Being a great buyer / retailer of hats, of furniture, of whatever, does not make you a great communicator of what you’re REALLY all about. If you sell great funky furniture that deserves premium treatment — and prices — why not treat it that way? And act as if you’re a trusted advisor rather than a salesman? If you sell hats, don’t treat them like they’re a cappuccino.
And if you can’t think this through because you’re too close to your store, too much in love with what you do — hire someone with a clear vision and trust their insights to do it for you.
(Photo CC licenced from Flickr user Slimmer_Jimmer)
There was something about the reported result that 21 per cent of consumers said they subscribed to the local paper mainly for coupons that made me go “hmmm.”
Apparently, coupons are growing (at least in the US — I can’t quickly find Canadian statistics). US coupon company Valassis had some interesting numbers in a report (registration required):
- In the first half of 2011, US companies distributed 167 billion coupons — that was down from 2010, but apparently up from 2008 and 2009
- Almost 90% of those are distributed either through inserts in newspapers or by direct mail
- Digital coupons are growing at a faster rate than traditional coupons
- Is there a value in unredeemed coupons — even if I don’t clip and use a coupon, does it offer some value as an ad?
- Is this a rate of return that businesses are really happy with?
- Are tools like Groupon and their competition any better?
- Do the numbers on coupon redemption suggest that there’s something wrong with the survey charted above?
Help me understand this, will ya?

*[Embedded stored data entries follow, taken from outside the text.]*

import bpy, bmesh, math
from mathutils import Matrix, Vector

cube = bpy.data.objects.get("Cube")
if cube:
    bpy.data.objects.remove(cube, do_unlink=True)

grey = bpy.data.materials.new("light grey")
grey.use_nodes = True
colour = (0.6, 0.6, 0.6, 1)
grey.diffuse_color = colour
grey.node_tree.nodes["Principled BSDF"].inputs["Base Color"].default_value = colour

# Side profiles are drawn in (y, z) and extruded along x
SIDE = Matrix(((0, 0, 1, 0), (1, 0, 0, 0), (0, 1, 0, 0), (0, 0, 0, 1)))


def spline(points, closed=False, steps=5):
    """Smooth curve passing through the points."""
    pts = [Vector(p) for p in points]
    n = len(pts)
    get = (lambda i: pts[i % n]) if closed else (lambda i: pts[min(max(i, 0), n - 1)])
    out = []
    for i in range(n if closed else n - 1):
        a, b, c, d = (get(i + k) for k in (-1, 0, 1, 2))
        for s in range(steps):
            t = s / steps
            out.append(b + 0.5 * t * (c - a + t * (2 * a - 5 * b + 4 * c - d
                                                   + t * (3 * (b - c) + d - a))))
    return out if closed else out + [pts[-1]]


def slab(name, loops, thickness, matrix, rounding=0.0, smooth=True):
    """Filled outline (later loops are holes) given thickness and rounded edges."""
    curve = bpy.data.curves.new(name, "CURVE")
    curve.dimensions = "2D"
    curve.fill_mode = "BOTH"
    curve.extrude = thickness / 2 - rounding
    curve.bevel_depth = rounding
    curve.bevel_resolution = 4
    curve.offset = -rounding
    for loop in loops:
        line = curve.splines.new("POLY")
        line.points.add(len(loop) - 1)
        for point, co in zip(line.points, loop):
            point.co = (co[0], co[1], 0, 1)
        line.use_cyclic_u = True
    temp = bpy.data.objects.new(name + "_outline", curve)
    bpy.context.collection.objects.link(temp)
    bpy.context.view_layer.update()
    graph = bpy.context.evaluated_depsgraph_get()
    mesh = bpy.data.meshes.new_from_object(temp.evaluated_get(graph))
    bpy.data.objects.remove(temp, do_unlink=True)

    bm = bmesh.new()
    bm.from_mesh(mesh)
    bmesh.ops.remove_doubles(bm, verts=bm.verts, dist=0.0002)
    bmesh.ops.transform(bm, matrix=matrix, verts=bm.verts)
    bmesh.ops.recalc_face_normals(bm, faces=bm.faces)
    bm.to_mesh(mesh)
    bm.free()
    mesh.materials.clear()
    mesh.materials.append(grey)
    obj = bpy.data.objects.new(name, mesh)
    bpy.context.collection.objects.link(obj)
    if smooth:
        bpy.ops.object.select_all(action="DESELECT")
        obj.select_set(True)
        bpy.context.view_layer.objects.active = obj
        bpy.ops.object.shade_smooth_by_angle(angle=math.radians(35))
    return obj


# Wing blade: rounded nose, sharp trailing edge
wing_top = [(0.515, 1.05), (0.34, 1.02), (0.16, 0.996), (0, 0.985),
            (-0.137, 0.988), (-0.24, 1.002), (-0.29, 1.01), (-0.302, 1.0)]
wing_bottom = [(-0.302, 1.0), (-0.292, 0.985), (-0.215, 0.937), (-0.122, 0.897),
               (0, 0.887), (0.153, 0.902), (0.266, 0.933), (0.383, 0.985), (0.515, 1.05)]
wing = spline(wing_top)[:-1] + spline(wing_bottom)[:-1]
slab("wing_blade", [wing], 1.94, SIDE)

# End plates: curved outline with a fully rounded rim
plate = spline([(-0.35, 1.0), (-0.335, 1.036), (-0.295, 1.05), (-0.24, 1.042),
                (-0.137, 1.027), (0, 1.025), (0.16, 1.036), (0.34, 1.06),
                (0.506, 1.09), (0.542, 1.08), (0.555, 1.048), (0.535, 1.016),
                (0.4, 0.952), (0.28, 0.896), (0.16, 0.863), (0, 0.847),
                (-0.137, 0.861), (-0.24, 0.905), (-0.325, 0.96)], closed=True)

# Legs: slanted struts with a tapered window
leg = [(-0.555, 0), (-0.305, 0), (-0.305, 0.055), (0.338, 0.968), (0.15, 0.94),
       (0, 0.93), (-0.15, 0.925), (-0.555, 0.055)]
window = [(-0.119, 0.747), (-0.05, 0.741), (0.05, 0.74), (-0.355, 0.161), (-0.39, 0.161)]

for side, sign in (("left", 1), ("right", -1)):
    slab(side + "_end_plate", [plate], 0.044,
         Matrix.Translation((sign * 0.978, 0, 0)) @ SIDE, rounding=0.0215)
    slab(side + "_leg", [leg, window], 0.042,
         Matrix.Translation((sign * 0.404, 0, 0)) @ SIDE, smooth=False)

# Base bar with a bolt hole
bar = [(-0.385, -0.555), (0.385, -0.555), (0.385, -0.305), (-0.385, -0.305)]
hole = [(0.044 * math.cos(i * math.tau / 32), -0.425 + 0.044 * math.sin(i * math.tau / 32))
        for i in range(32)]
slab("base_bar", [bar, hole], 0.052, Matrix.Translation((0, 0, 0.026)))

Last month I blogged about my frustration with a lack of solid Canadian data on Internet use.
That frustration has by no means abated. Since I wrote that post in mid-December, I’ve been trying to get information about the seemingly moribund Canadian Internet Project, but so far to no avail. The good news is that sometime between December 16 and early January, their site went back online. However, the last content added seems to be a 2008 report titled “Canada online!” based on 2007 data.
There was a glimmer or two of light on the horizon though. I learned that Industry Canada has a team working to refresh its Digital Economy site. That’s good. And then yesterday, my friend Lydia pointed me to a report from new research firm Abacus Data that’s just come out this morning.
“What’s the big deal with Facebook” is a 10-page report based on a public opinion survey that explored who’s using Facebook up here in Canada and what they’re using it for. There’s some fascinating data here. Some of it is confirmatory of hunches that most of us have — that the younger a person is, the more likely they are to use tools such as Facebook and the less likely they are to see sharing information as risky. But just having confirmation of this is useful.
But here’s the big story in the data for me:
The fact that the number of people identifying Facebook as the most likely source of information about their friends goes from 8% for 60+ folks to 46% for 18-29 year-olds is information. But look at that text messaging bar. That’s 1 in 5 young people getting friend information via text.
That’s an amazing shift in carrying information. It requires incredibly condensed language; it also requires incredible virality — that text needs to push the receipient to pass the information on to another person. And that means that within the incredibly condensed language, there has to be attention and time to pushing on information — the texts have to have “hooks”. I’m not suggesting that 18-29 year-olds are taking marketing classes — I’m suggesting that unconsciously they’re practicing a version of SEO for texts and interpersonal communication. What is that? Would you call it TFO — text forwarding optimization? I’m not sure.
I’m really excited that Abacus Data is doing this work. Perhaps eventually, we’ll have a lively and productive Canadian Internet Project doing the same thing.
And in the meantime, I’m still hoping that people will ask – or answer — themselves why we have so little native data on such an important phenomenon.